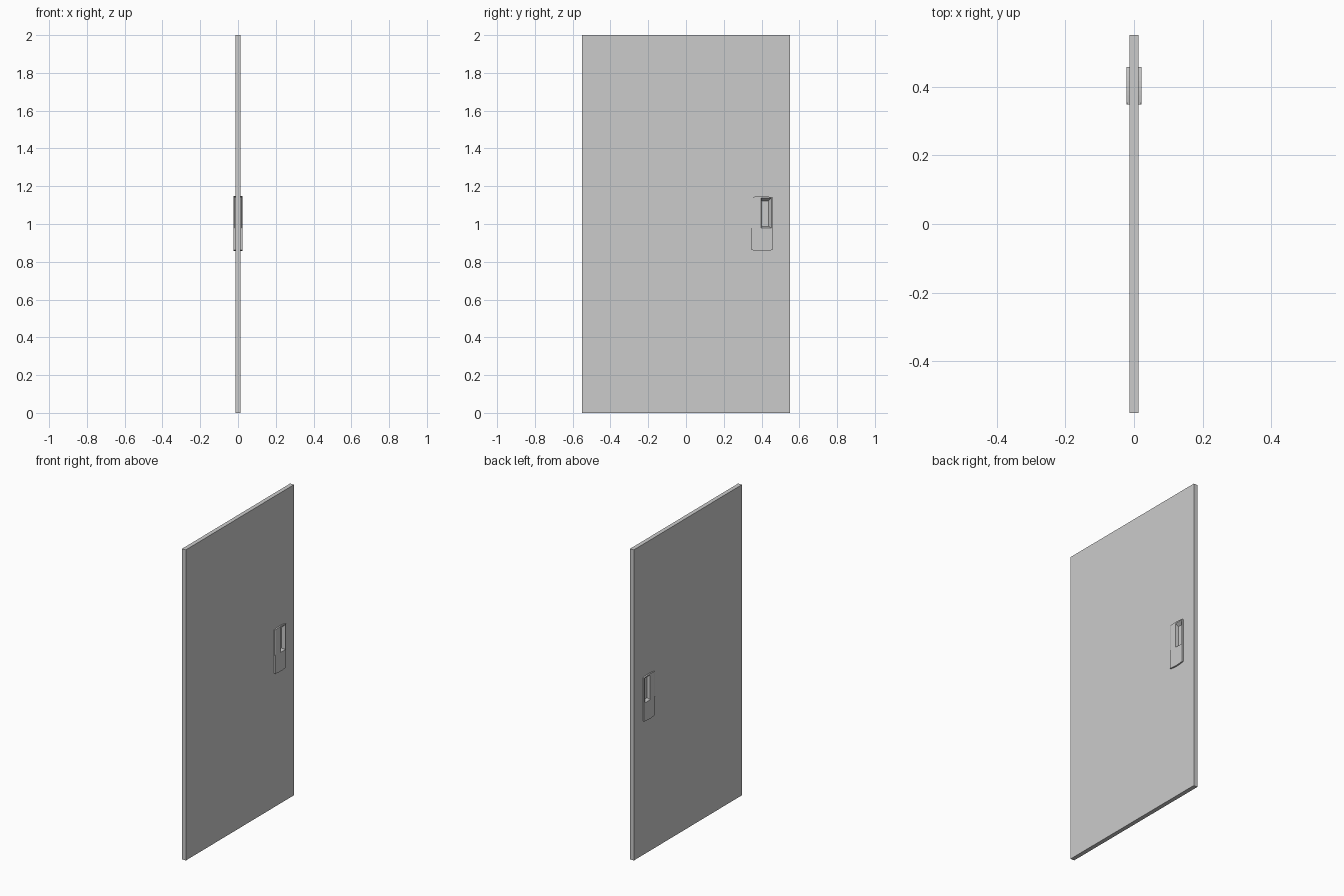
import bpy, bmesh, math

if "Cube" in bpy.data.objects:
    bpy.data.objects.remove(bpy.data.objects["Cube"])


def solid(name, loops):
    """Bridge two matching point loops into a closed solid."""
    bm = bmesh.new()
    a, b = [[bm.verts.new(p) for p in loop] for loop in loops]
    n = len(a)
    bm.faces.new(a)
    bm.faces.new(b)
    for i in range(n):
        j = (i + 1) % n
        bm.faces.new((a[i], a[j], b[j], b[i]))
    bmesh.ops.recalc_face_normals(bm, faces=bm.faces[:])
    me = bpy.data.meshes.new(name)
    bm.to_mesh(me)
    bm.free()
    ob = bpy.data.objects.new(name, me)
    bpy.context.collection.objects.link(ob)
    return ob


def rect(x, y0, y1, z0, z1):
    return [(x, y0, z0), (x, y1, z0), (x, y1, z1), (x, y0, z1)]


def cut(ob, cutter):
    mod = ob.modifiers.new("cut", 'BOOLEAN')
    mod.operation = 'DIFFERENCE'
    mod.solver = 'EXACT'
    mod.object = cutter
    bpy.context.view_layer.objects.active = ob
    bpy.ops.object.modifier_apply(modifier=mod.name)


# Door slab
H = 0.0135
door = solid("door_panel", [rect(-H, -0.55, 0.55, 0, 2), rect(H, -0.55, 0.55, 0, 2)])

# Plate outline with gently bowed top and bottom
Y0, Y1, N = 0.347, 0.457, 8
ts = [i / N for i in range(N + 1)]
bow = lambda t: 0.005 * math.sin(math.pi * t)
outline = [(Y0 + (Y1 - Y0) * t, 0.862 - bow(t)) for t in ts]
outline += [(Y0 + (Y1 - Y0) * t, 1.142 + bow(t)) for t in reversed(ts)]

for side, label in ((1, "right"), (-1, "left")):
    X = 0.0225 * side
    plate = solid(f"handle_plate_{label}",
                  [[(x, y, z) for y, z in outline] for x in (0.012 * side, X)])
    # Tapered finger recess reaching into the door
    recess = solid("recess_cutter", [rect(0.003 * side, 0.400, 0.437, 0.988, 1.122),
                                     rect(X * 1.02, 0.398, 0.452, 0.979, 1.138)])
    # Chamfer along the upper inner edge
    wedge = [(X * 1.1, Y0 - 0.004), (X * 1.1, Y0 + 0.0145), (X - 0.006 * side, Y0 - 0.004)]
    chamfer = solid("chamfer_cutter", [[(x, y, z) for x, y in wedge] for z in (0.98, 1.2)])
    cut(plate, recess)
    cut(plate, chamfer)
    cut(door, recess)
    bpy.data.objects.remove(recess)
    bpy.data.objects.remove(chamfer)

◆ AIM OF THE EXERCISE ◆
Return the complete material above exactly, with no picture.

◆ SOLVED PROBLEM ◆
import bpy, bmesh, math

if "Cube" in bpy.data.objects:
    bpy.data.objects.remove(bpy.data.objects["Cube"])


def solid(name, loops):
    """Bridge two matching point loops into a closed solid."""
    bm = bmesh.new()
    a, b = [[bm.verts.new(p) for p in loop] for loop in loops]
    n = len(a)
    bm.faces.new(a)
    bm.faces.new(b)
    for i in range(n):
        j = (i + 1) % n
        bm.faces.new((a[i], a[j], b[j], b[i]))
    bmesh.ops.recalc_face_normals(bm, faces=bm.faces[:])
    me = bpy.data.meshes.new(name)
    bm.to_mesh(me)
    bm.free()
    ob = bpy.data.objects.new(name, me)
    bpy.context.collection.objects.link(ob)
    return ob


def rect(x, y0, y1, z0, z1):
    return [(x, y0, z0), (x, y1, z0), (x, y1, z1), (x, y0, z1)]


def cut(ob, cutter):
    mod = ob.modifiers.new("cut", 'BOOLEAN')
    mod.operation = 'DIFFERENCE'
    mod.solver = 'EXACT'
    mod.object = cutter
    bpy.context.view_layer.objects.active = ob
    bpy.ops.object.modifier_apply(modifier=mod.name)


# Door slab
H = 0.0135
door = solid("door_panel", [rect(-H, -0.55, 0.55, 0, 2), rect(H, -0.55, 0.55, 0, 2)])

# Plate outline with gently bowed top and bottom
Y0, Y1, N = 0.347, 0.457, 8
ts = [i / N for i in range(N + 1)]
bow = lambda t: 0.005 * math.sin(math.pi * t)
outline = [(Y0 + (Y1 - Y0) * t, 0.862 - bow(t)) for t in ts]
outline += [(Y0 + (Y1 - Y0) * t, 1.142 + bow(t)) for t in reversed(ts)]

for side, label in ((1, "right"), (-1, "left")):
    X = 0.0225 * side
    plate = solid(f"handle_plate_{label}",
                  [[(x, y, z) for y, z in outline] for x in (0.012 * side, X)])
    # Tapered finger recess reaching into the door
    recess = solid("recess_cutter", [rect(0.003 * side, 0.400, 0.437, 0.988, 1.122),
                                     rect(X * 1.02, 0.398, 0.452, 0.979, 1.138)])
    # Chamfer along the upper inner edge
    wedge = [(X * 1.1, Y0 - 0.004), (X * 1.1, Y0 + 0.0145), (X - 0.006 * side, Y0 - 0.004)]
    chamfer = solid("chamfer_cutter", [[(x, y, z) for x, y in wedge] for z in (0.98, 1.2)])
    cut(plate, recess)
    cut(plate, chamfer)
    cut(door, recess)
    bpy.data.objects.remove(recess)
    bpy.data.objects.remove(chamfer)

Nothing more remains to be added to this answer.